*** Entries provided Section Begins ***

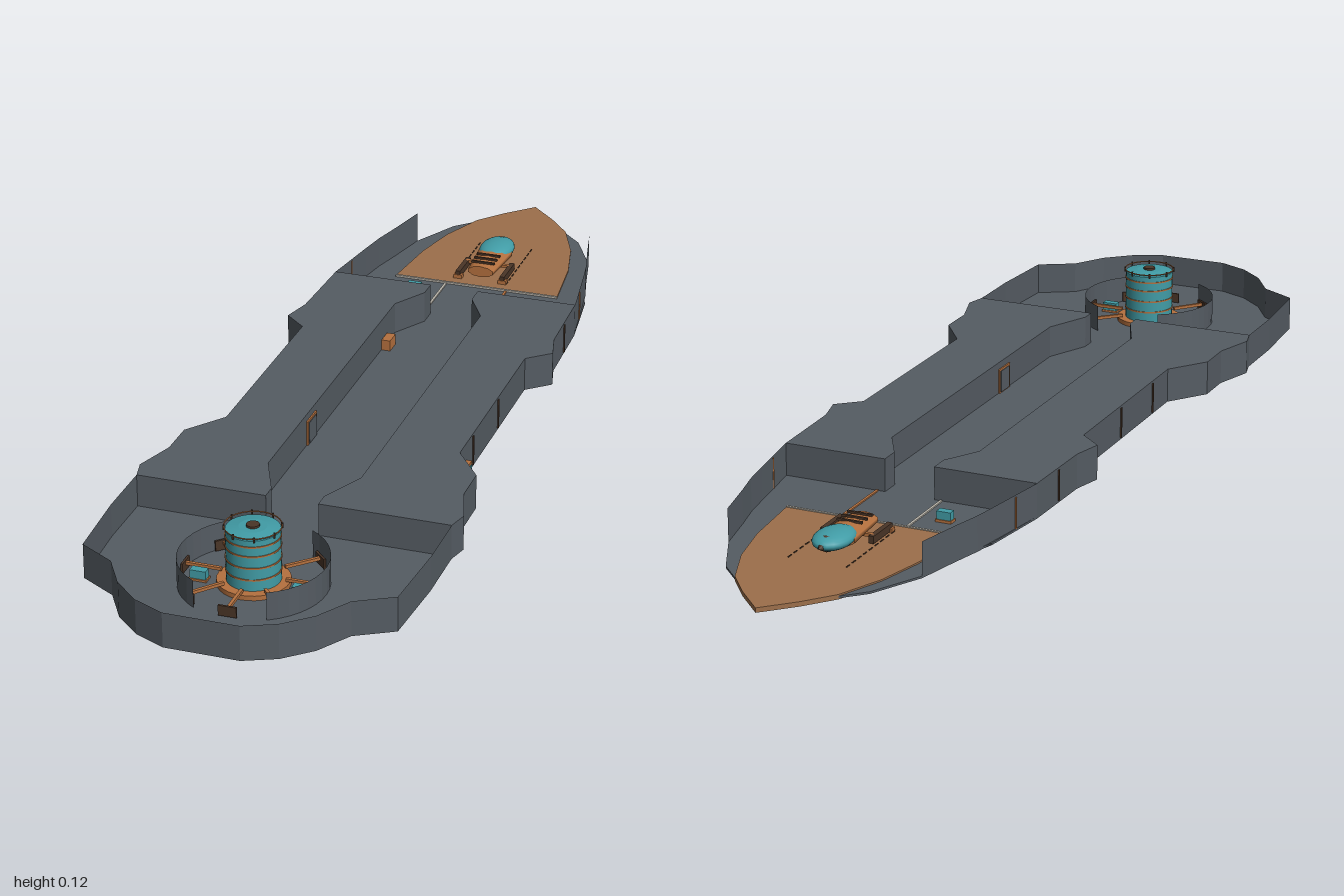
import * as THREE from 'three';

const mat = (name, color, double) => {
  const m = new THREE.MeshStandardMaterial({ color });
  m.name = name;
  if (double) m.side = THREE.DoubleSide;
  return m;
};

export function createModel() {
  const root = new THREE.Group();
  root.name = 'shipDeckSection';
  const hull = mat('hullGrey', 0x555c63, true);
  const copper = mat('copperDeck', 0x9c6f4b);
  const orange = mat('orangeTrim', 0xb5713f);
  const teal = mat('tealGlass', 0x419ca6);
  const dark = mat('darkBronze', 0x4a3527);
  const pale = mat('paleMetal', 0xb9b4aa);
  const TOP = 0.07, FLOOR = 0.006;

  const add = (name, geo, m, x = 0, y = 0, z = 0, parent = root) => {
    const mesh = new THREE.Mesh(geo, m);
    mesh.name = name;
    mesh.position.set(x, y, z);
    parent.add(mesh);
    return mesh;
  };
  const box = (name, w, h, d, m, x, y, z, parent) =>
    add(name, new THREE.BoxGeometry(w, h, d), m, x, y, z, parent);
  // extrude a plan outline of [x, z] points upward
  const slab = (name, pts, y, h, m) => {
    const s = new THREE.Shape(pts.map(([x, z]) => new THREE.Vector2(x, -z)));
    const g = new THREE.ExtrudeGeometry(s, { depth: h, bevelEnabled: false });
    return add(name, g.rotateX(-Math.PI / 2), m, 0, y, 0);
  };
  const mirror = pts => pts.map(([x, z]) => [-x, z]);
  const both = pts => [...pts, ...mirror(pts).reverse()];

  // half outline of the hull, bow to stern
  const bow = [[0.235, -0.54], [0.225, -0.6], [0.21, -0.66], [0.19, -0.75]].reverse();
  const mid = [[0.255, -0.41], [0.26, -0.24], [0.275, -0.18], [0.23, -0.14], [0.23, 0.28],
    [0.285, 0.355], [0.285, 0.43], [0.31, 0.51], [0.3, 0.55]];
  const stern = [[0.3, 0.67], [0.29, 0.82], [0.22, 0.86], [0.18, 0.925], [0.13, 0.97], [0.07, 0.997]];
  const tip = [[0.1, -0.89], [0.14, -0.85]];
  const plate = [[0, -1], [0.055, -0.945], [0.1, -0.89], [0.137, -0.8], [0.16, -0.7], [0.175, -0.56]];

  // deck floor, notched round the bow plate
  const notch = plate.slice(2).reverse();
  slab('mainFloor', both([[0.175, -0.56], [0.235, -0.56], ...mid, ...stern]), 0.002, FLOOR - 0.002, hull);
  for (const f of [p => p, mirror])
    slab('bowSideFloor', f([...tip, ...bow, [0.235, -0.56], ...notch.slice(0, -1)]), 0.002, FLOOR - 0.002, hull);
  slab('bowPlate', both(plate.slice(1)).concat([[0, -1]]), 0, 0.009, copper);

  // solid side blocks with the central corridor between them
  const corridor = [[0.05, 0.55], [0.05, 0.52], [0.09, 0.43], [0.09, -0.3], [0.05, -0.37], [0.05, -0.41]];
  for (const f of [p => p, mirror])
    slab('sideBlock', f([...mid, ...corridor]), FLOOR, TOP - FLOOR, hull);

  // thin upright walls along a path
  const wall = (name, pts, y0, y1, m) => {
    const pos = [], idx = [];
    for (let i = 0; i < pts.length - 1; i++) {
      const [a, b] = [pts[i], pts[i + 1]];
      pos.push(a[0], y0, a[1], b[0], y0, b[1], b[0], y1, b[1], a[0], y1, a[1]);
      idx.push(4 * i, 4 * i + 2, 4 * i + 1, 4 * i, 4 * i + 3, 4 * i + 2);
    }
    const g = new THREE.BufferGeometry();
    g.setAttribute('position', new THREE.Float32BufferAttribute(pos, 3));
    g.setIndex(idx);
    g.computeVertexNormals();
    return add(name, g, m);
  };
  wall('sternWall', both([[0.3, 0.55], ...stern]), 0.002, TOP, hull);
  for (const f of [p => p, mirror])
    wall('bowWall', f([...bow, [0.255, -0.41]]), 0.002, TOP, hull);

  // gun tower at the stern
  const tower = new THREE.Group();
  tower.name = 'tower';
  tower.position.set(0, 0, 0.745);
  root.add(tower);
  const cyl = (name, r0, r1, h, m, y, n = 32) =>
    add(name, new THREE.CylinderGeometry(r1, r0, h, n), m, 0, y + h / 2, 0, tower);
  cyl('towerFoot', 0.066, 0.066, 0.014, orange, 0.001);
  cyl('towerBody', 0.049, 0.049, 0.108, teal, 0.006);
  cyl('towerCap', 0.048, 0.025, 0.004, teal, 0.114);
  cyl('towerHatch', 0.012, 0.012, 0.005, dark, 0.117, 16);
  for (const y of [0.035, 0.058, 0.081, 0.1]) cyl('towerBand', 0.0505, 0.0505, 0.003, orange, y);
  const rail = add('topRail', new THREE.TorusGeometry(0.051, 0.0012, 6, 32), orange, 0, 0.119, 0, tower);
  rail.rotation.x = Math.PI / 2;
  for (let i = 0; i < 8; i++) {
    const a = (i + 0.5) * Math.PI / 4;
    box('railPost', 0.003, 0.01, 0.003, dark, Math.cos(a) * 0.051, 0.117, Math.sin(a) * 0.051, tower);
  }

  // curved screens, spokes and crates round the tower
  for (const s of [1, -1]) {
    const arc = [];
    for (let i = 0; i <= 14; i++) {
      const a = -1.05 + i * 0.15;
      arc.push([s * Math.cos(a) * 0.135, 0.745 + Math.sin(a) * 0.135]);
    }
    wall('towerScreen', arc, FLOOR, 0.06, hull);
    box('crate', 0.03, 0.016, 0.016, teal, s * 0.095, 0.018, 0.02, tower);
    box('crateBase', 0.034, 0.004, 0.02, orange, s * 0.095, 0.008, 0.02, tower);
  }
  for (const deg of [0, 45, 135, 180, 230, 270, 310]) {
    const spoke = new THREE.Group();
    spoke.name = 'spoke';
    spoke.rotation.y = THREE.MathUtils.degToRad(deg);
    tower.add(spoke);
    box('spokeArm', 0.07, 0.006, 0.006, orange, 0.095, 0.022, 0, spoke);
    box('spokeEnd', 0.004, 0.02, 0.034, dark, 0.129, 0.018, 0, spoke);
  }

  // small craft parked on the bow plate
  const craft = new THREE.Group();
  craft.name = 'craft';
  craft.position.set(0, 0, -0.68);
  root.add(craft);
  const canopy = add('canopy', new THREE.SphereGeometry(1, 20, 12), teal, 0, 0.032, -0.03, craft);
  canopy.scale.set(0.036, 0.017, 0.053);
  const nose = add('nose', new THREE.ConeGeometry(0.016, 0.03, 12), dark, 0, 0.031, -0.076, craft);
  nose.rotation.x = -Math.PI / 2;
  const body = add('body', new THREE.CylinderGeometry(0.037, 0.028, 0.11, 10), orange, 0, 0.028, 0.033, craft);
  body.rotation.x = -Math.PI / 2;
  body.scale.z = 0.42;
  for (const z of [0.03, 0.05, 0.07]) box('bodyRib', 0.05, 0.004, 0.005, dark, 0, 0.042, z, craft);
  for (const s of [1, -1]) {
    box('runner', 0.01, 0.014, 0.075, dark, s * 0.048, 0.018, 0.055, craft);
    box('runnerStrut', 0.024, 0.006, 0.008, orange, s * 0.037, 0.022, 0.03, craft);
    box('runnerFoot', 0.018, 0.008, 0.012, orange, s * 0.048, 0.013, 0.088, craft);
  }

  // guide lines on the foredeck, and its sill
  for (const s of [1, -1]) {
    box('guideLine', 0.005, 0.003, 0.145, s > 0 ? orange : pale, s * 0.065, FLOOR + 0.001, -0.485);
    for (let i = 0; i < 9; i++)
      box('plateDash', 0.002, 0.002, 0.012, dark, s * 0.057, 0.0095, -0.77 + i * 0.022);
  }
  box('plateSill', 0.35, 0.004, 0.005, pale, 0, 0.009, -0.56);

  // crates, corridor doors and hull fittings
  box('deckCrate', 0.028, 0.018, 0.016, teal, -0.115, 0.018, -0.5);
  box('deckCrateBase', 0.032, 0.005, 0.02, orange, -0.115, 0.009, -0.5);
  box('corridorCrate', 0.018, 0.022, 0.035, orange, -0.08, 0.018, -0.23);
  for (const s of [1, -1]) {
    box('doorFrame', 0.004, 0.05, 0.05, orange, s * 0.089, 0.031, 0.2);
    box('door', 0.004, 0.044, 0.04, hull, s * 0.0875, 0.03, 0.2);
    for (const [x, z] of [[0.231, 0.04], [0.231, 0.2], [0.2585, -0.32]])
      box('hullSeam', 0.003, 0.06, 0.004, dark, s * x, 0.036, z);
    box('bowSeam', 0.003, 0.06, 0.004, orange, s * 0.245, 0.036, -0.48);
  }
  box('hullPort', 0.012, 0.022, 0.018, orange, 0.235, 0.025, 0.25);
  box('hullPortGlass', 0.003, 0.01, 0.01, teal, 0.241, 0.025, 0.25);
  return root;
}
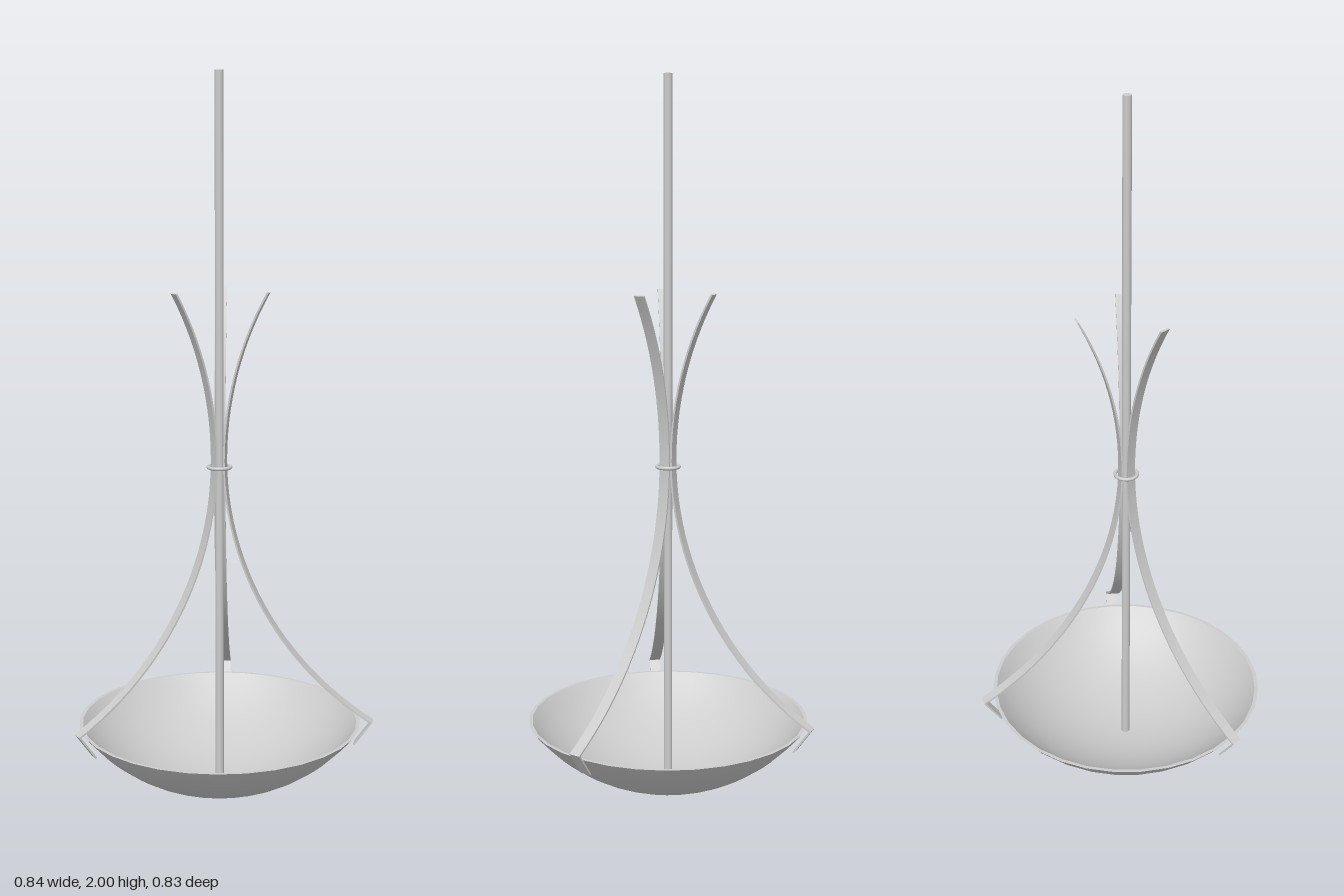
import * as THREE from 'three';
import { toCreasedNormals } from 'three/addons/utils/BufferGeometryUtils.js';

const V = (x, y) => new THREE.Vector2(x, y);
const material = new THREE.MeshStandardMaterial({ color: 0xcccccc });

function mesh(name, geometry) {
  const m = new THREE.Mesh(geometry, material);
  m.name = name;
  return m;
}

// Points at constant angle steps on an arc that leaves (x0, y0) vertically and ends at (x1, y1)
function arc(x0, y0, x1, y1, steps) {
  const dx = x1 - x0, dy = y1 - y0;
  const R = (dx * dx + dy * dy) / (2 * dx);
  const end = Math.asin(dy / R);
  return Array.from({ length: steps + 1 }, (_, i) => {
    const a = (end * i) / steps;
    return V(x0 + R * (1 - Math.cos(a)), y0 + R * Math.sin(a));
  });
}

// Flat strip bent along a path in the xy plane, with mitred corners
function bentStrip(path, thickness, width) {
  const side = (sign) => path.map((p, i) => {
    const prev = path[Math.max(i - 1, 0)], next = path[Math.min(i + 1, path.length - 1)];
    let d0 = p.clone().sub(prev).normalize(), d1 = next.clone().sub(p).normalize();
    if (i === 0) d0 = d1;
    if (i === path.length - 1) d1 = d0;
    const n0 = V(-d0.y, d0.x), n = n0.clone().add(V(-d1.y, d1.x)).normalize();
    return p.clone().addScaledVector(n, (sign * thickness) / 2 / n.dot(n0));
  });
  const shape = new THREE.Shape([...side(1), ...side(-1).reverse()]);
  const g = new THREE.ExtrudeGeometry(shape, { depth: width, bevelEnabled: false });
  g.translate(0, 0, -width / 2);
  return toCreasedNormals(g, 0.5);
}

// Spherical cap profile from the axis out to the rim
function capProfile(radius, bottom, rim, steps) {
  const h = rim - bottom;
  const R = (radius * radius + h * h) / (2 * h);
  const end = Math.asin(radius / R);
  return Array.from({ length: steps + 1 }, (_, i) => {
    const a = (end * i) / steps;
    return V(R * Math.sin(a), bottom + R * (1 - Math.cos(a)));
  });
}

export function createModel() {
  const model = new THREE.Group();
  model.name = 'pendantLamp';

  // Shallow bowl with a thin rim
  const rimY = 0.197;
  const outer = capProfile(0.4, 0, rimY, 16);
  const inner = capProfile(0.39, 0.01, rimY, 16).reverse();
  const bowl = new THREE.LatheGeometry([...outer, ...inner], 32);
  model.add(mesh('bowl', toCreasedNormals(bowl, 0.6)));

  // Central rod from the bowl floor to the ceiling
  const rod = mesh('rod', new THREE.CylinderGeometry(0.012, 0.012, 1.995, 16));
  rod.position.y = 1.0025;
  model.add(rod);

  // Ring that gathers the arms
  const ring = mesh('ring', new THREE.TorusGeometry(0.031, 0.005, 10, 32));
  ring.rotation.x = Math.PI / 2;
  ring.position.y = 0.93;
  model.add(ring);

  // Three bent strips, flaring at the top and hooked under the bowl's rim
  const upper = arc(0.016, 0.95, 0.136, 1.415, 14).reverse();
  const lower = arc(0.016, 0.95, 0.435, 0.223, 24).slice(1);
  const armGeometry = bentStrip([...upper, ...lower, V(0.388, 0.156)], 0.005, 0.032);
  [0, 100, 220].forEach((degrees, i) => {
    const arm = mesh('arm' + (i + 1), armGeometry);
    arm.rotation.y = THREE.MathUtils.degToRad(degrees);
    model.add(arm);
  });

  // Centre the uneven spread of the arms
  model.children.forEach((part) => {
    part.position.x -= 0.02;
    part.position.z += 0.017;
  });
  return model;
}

*** Entries provided Section Ends ***

◆ **Problem to work on**:
What you return should be exactly the lines above, starting at the one with "const nose = add('nose', new" and ending at the one with "box('runnerStrut', 0.024, 0.006, 0.008, orange, s", and nothing else.

◆ **Completed exercise**:
  const nose = add('nose', new THREE.ConeGeometry(0.016, 0.03, 12), dark, 0, 0.031, -0.076, craft);
  nose.rotation.x = -Math.PI / 2;
  const body = add('body', new THREE.CylinderGeometry(0.037, 0.028, 0.11, 10), orange, 0, 0.028, 0.033, craft);
  body.rotation.x = -Math.PI / 2;
  body.scale.z = 0.42;
  for (const z of [0.03, 0.05, 0.07]) box('bodyRib', 0.05, 0.004, 0.005, dark, 0, 0.042, z, craft);
  for (const s of [1, -1]) {
    box('runner', 0.01, 0.014, 0.075, dark, s * 0.048, 0.018, 0.055, craft);
    box('runnerStrut', 0.024, 0.006, 0.008, orange, s * 0.037, 0.022, 0.03, craft);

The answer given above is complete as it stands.